[Collected data]
┌──

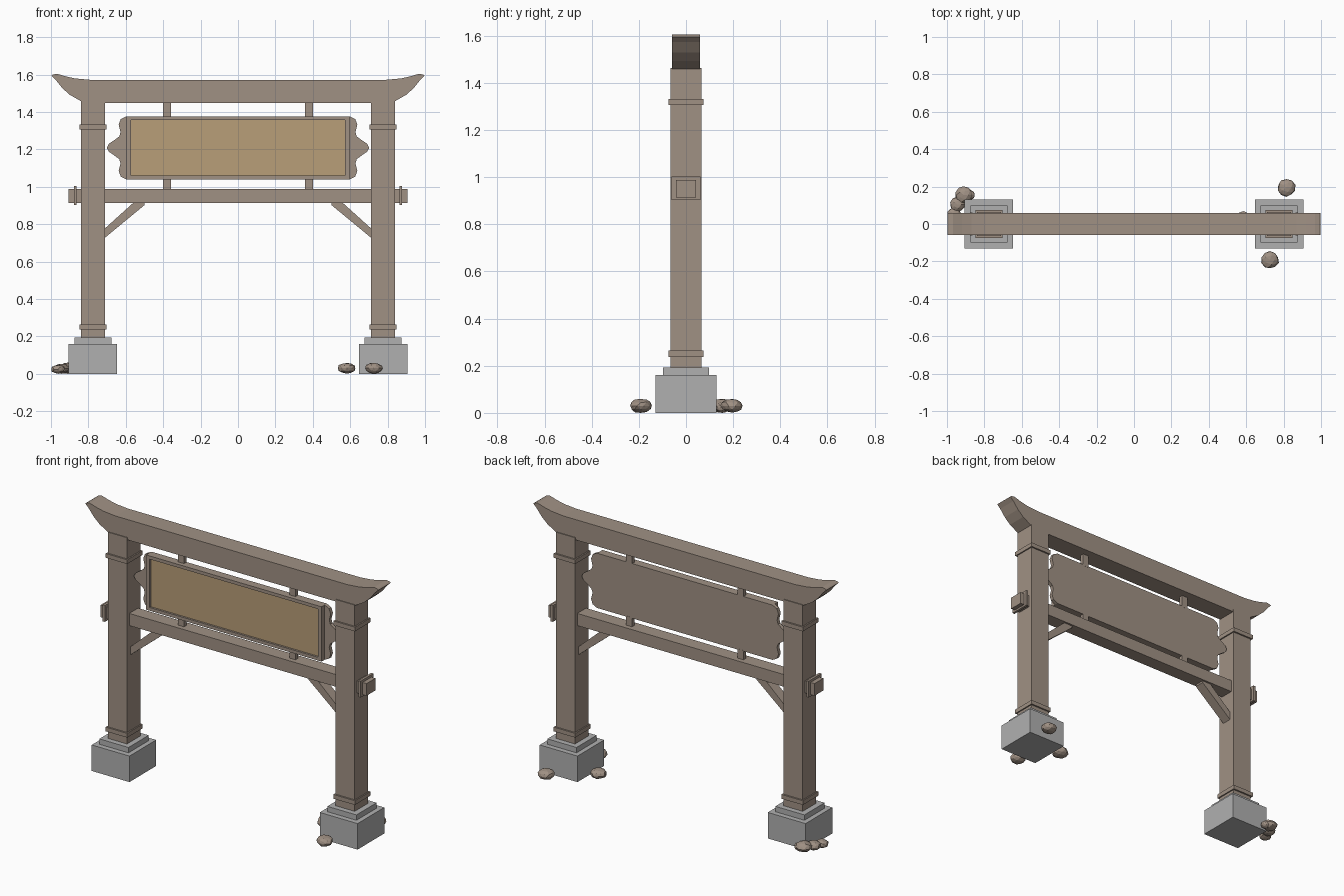
import bpy, bmesh, math, random
from mathutils import Vector

random.seed(4)
cube = bpy.data.objects.get("Cube")
if cube:
    bpy.data.objects.remove(cube, do_unlink=True)


def material(name, rgb):
    m = bpy.data.materials.new(name)
    m.use_nodes = True
    m.diffuse_color = (*rgb, 1)
    m.node_tree.nodes["Principled BSDF"].inputs["Base Color"].default_value = (*rgb, 1)
    return m


wood = material("weathered brown", (0.352, 0.283, 0.231))
stone = material("stone grey", (0.434, 0.434, 0.434))
gold = material("tan panel", (0.479, 0.342, 0.188))


def finish(name, bm, mat):
    bmesh.ops.recalc_face_normals(bm, faces=bm.faces)
    mesh = bpy.data.meshes.new(name)
    bm.to_mesh(mesh)
    bm.free()
    mesh.materials.append(mat)
    obj = bpy.data.objects.new(name, mesh)
    bpy.context.collection.objects.link(obj)
    return obj


def box(name, x, y, z, mat=wood):
    """Box from (min, max) ranges."""
    bm = bmesh.new()
    bmesh.ops.create_cube(bm, size=1)
    for v in bm.verts:
        v.co = [r[0] + (c + 0.5) * (r[1] - r[0]) for c, r in zip(v.co, (x, y, z))]
    return finish(name, bm, mat)


def slab(name, outline, y0, y1, mat=wood):
    """Front outline in x and z, extruded in depth."""
    bm = bmesh.new()
    face = bm.faces.new([bm.verts.new((x, y0, z)) for x, z in outline])
    new = bmesh.ops.extrude_face_region(bm, geom=[face])["geom"]
    bmesh.ops.translate(bm, vec=(0, y1 - y0, 0),
                        verts=[v for v in new if isinstance(v, bmesh.types.BMVert)])
    return finish(name, bm, mat)


def mirrored(half):
    """Close a right-hand outline with its mirror image."""
    return half + [(-x, z) for x, z in reversed(half)]


def sym(d):
    return (-d, d)


# Posts with footings, collars, end plates, braces and hangers
for side, s in (("left", 1), ("right", -1)):
    def span(a, b):
        return tuple(sorted((s * a, s * b)))

    box(side + "_footing", span(0.648, 0.905), sym(0.13), (0, 0.16), stone)
    box(side + "_footing_step", span(0.677, 0.875), sym(0.098), (0.16, 0.193), stone)
    box(side + "_post", span(0.71, 0.84), sym(0.065), (0.19, 1.462))
    for label, z in (("lower", 0.238), ("upper", 1.306)):
        box(f"{side}_{label}_collar", span(0.702, 0.848), sym(0.075), (z, z + 0.026))
    box(side + "_end_plate", span(0.863, 0.878), sym(0.062), (0.902, 1.003))
    slab(side + "_brace", [(s * x, z) for x, z in
         ((0.712, 0.727), (0.712, 0.777), (0.56, 0.914), (0.5, 0.914), (0.5, 0.902))],
         -0.031, 0.031)
    for label, z in (("lower", (0.985, 1.045)), ("upper", (1.37, 1.45))):
        box(f"{side}_{label}_hanger", span(0.358, 0.4), sym(0.013), z)

# Crossbeams
box("lower_beam", sym(0.905), sym(0.043), (0.913, 0.988))
roof = [(0.78, 1.447), (0.84, 1.458), (0.9, 1.492), (0.94, 1.528), (0.975, 1.572),
        (0.998, 1.594), (0.99, 1.6), (0.967, 1.604), (0.92, 1.59), (0.87, 1.579), (0.79, 1.572)]
slab("top_beam", mirrored(roof), -0.06, 0.06)

# Sign board with scalloped ends
lower_scroll = [(0.597, 1.04), (0.627, 1.055), (0.638, 1.085), (0.628, 1.125), (0.635, 1.148),
                (0.662, 1.168), (0.69, 1.187), (0.7, 1.205)]
scroll = lower_scroll + [(x, 2.417 - z) for x, z in reversed(lower_scroll)]
slab("sign_back", mirrored(scroll), -0.01, 0.012)

# Raised frame and inset panel
for label, z in (("bottom", (1.04, 1.06)), ("top", (1.357, 1.377))):
    box(f"sign_frame_{label}", sym(0.597), (-0.04, -0.008), z)
for label, x in (("right", (-0.597, -0.573)), ("left", (0.573, 0.597))):
    box(f"sign_frame_{label}", x, (-0.04, -0.008), (1.06, 1.357))
box("sign_panel", sym(0.573), (-0.028, -0.009), (1.06, 1.357), gold)

# Loose rocks: x, y, horizontal radius, height
rocks = [(0.815, 0.195, 0.048, 0.06), (0.727, -0.192, 0.048, 0.06), (0.583, 0.02, 0.049, 0.06),
         (-0.91, 0.155, 0.046, 0.06), (-0.945, 0.105, 0.04, 0.055),
         (-0.875, 0.155, 0.026, 0.045), (-0.962, 0.052, 0.037, 0.048)]
for i, (x, y, r, h) in enumerate(rocks):
    bm = bmesh.new()
    bmesh.ops.create_icosphere(bm, subdivisions=2, radius=1)
    for v in bm.verts:
        p = v.co * random.uniform(0.92, 1.06)
        v.co = Vector((x + p.x * r, y + p.y * r, max(0, h / 2 + p.z * h / 2)))
    finish(f"rock_{i + 1}", bm, wood)
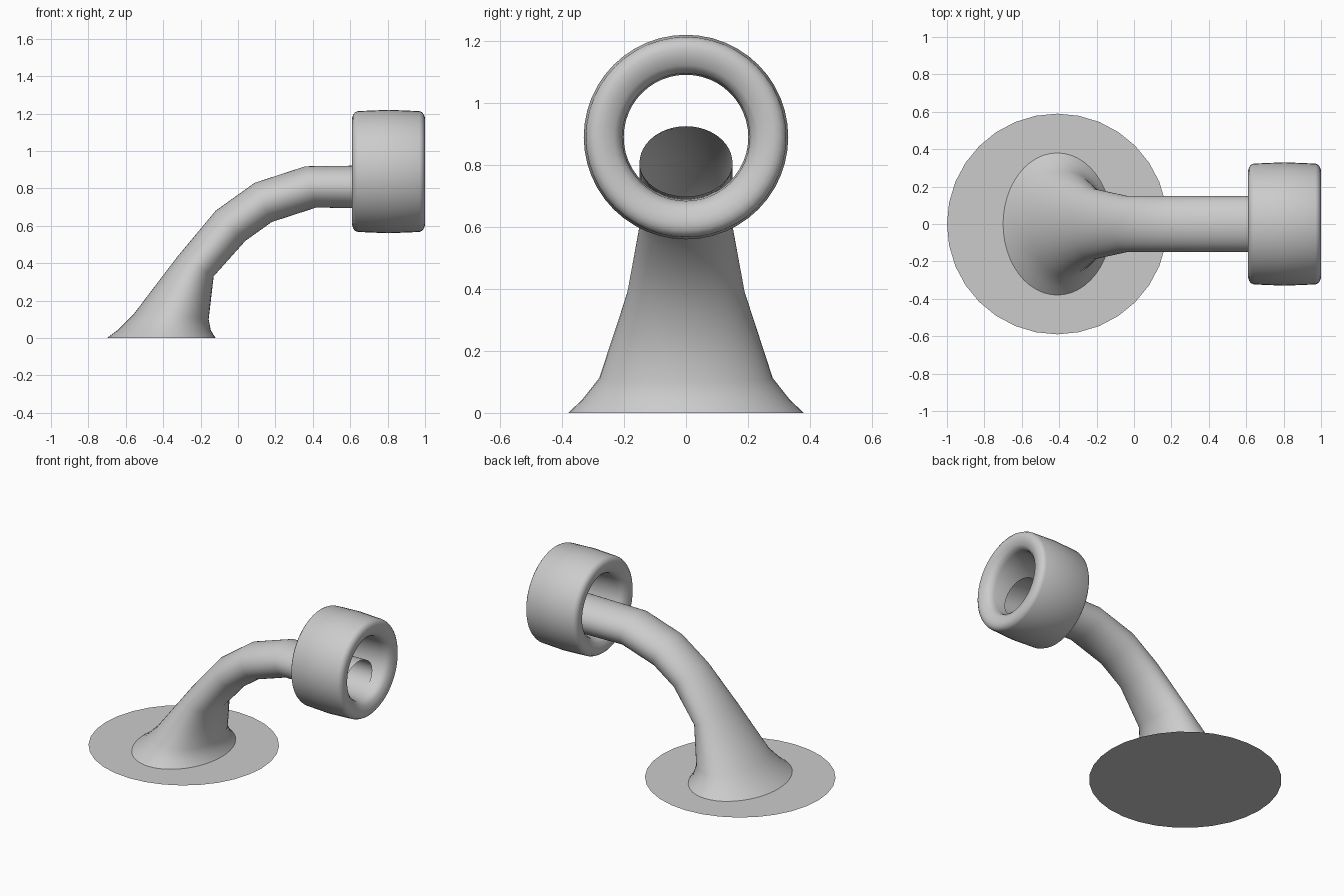
import bpy, bmesh, math
from mathutils import Vector

if "Cube" in bpy.data.objects:
    bpy.data.objects.remove(bpy.data.objects["Cube"])

grey = bpy.data.materials.new("plain_grey")
grey.diffuse_color = (0.6, 0.6, 0.6, 1)
grey.use_nodes = True
grey.node_tree.nodes["Principled BSDF"].inputs["Base Color"].default_value = grey.diffuse_color


def make(name, rings, loop=False, cap=False, angle=40):
    """Skin a list of closed point rings into a smooth-shaded object."""
    bm = bmesh.new()
    vr = [[bm.verts.new(p) for p in r] for r in rings]
    pairs = list(zip(vr, vr[1:])) + ([(vr[-1], vr[0])] if loop else [])
    for a, b in pairs:
        n = len(a)
        for i in range(n):
            j = (i + 1) % n
            bm.faces.new((a[i], a[j], b[j], b[i]))
    if cap:
        bm.faces.new(vr[0])
    else:
        bmesh.ops.recalc_face_normals(bm, faces=bm.faces)
    me = bpy.data.meshes.new(name)
    bm.to_mesh(me)
    bm.free()
    me.materials.append(grey)
    ob = bpy.data.objects.new(name, me)
    bpy.context.collection.objects.link(ob)
    bpy.ops.object.select_all(action='DESELECT')
    ob.select_set(True)
    bpy.context.view_layer.objects.active = ob
    bpy.ops.object.shade_smooth_by_angle(angle=math.radians(angle))
    return ob


def ellipse(c, u, v, n):
    c, u, v = Vector(c), Vector(u), Vector(v)
    return [c + u * math.cos(2 * math.pi * i / n) + v * math.sin(2 * math.pi * i / n)
            for i in range(n)]


# flat round base plate
make("base_disc", [ellipse((-0.41, 0, 0), (0.59, 0, 0), (0, 0.59, 0), 32)], cap=True)

# flared, bent neck: outer point (x, z), inner point (x, z), half width
sections = [
    (-0.70, 0.0, -0.12, 0.0, 0.38),
    (-0.64, 0.045, -0.145, 0.04, 0.335),
    (-0.56, 0.125, -0.157, 0.10, 0.28),
    (-0.32, 0.44, -0.13, 0.33, 0.19),
    (-0.12, 0.68, 0.04, 0.52, 0.15),
    (0.09, 0.83, 0.18, 0.62, 0.15),
    (0.36, 0.918, 0.42, 0.698, 0.15),
    (0.91, 0.925, 0.91, 0.687, 0.15),
]
rings = []
for x1, z1, x2, z2, w in sections:
    c = ((x1 + x2) / 2, 0, (z1 + z2) / 2)
    rings.append(ellipse(c, ((x2 - x1) / 2, 0, (z2 - z1) / 2), (0, w, 0), 48))
make("bent_neck", rings, angle=60)

# thick rounded ring: half profile (offset from middle, radius), mirrored
half = [(0.0, 0.33), (0.165, 0.323), (0.18, 0.316), (0.19, 0.303), (0.195, 0.285),
        (0.192, 0.262), (0.182, 0.232), (0.165, 0.214), (0.14, 0.206), (0.0, 0.201)]
profile = half + [(-x, r) for x, r in reversed(half[1:-1])]
make("end_ring", [ellipse((0.805 + x, 0, 0.89), (0, r, 0), (0, 0, r), 48)
                  for x, r in profile], loop=True, angle=35)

└──

WORK INSTRUCTION => Give the exact lines, and only those, from the line containing "bpy.context.collection.objects.link(ob)" through the line containing "c, u, v = Vector(c), Vector(u), Vector(v)" in the entries above.

EXERCISE OUTPUT =>
    bpy.context.collection.objects.link(ob)
    bpy.ops.object.select_all(action='DESELECT')
    ob.select_set(True)
    bpy.context.view_layer.objects.active = ob
    bpy.ops.object.shade_smooth_by_angle(angle=math.radians(angle))
    return ob


def ellipse(c, u, v, n):
    c, u, v = Vector(c), Vector(u), Vector(v)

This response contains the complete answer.